Finally, some of my medical doctors use or have used hunt and peck typing. The mandate to digitize medical data hasn't made my doctors less valuable or less capable. They still produce sound outcomes. I won't be asking them to change their professions, and the same goes for similarly situated lawyers.
Posted on September 16 at 9:18 a.m. (Suggest removal)
Thanks, Gazette. How can you write a story about the group (of which I am not a member), and even refer to its website, but not give its address? It's http://scotiasewagecac.com/. This project is a complete waste of money, as Jerry Moore proves at http://scotiasewagecac.com/jerry-moores-...

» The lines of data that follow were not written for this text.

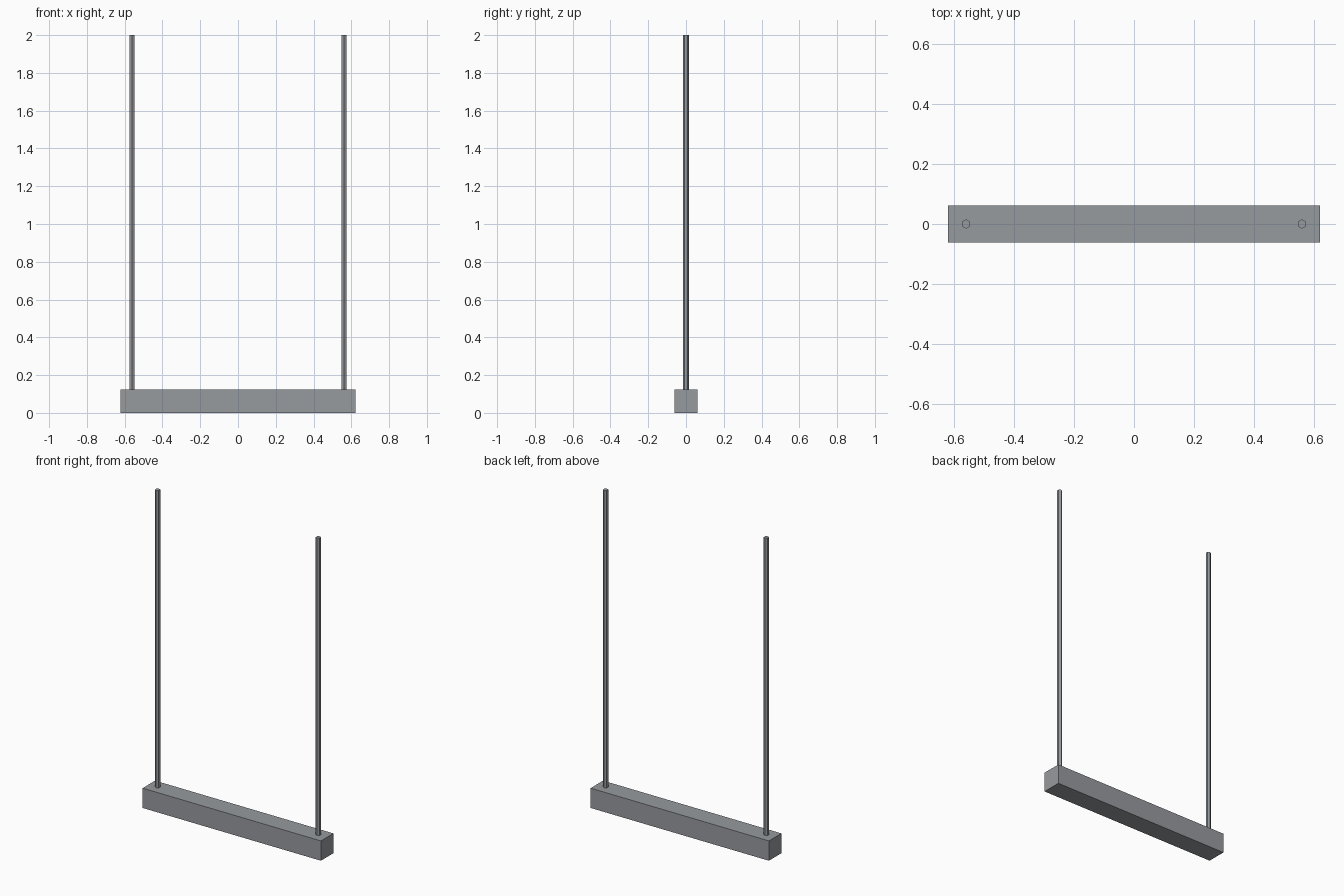
import bpy
import bmesh
from math import sin, cos, pi

old = bpy.data.objects.get("Cube")
if old:
    bpy.data.objects.remove(old, do_unlink=True)

HEIGHT = 2.0
BAR_TOP = 0.125
HALF_LENGTH = 0.622
HALF_DEPTH = 0.062
ROD_X = 0.561
ROD_RADIUS = 0.0155

metal = bpy.data.materials.new("grey metal")
metal.use_nodes = True
colour = (0.31, 0.325, 0.345, 1)
metal.diffuse_color = colour
metal.node_tree.nodes["Principled BSDF"].inputs["Base Color"].default_value = colour


def prism(name, outline, bottom, top, x=0):
    """Closed upright prism over an outline, with flat faces."""
    bm = bmesh.new()
    base = bm.faces.new([bm.verts.new((px, py, bottom)) for px, py in outline])
    side = bmesh.ops.extrude_face_region(bm, geom=[base], use_keep_orig=True)
    moved = [v for v in side["geom"] if isinstance(v, bmesh.types.BMVert)]
    bmesh.ops.translate(bm, verts=moved, vec=(0, 0, top - bottom))
    bmesh.ops.recalc_face_normals(bm, faces=bm.faces[:])
    mesh = bpy.data.meshes.new(name)
    bm.to_mesh(mesh)
    bm.free()
    mesh.materials.append(metal)
    obj = bpy.data.objects.new(name, mesh)
    obj.location.x = x
    bpy.context.collection.objects.link(obj)
    return obj


# Horizontal bar
prism("bar", [(-HALF_LENGTH, -HALF_DEPTH), (HALF_LENGTH, -HALF_DEPTH),
              (HALF_LENGTH, HALF_DEPTH), (-HALF_LENGTH, HALF_DEPTH)], 0, BAR_TOP)

# Six-sided hanging rods, with a corner facing front and back
hexagon = [(ROD_RADIUS * sin(i * pi / 3), ROD_RADIUS * cos(i * pi / 3)) for i in range(6)]
for name, x in (("left_rod", ROD_X), ("right_rod", -ROD_X)):
    prism(name, hexagon, BAR_TOP, HEIGHT, x)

Moreover, this issue is absolutely political. Politics is how we get the best results possible for the community. Tom Tiberio and Maria Peterson, Republican candidates for Scotia Trustees, need to rub their opponents noses into this $14 million boondoggle. It is completely unethical to use $14 million to solve a tiff between two mayors who can't agree on a fair price for sewage treatment. The problem here is political, not a shortage of wastewater treatment capacity. You don't spend $14 million to build a risky plant that costs more to run than Schenectady's plant just because politicians can't get along.
Posted on September 11 at 5:49 p.m. (Suggest removal)
May I ask how many of you have had tractor axles broken by groundhog holes?
Posted on September 11 at 5:48 p.m. (Suggest removal)
My apologies. And condolences to the groundhog's family.
Posted on September 11 at 11:16 a.m. (Suggest removal)
Groundhogs are pests. It's perfectly acceptable to shoot them on sight in rural areas, and the people who live in these areas generally agree with that. They aren't harmless and they certainly aren't defenseless. If I had a large enough database over a long enough time, I'm sure that I could prove that people who write editorials against shooting groundhogs are equally cruel against people and have no business running newspapers.
Posted on September 5 at 9:55 a.m. (Suggest removal)
I'm saving all the glowing endorsements of Tedisco to compare to his actual accomplishments, if he wins. He is, in my opinion, the consummate establishment candidate who fiddled while corruption surrounded him.
Posted on September 5 at 9:52 a.m. (Suggest removal)
The Adventure Park is a perfect match with the land and community. (I have no affiliation with the park, its owner or any employees). Any disruption of the rural ambiance is far less than that caused by the relatively new homes that were built there.
Posted on September 1 at 12:49 a.m. (Suggest removal)
While I'm thinking about it, the Schenectady School District scores at or near the bottom of almost every academic achievement measure used in the state for the past 20 years. If equity and excellence are consistent goals, this school district certainly hasn't proved it.
Posted on August 31 at 10:21 p.m. (Suggest removal)
Ideologies have consequences, schdyres1. Equity never produces excellence.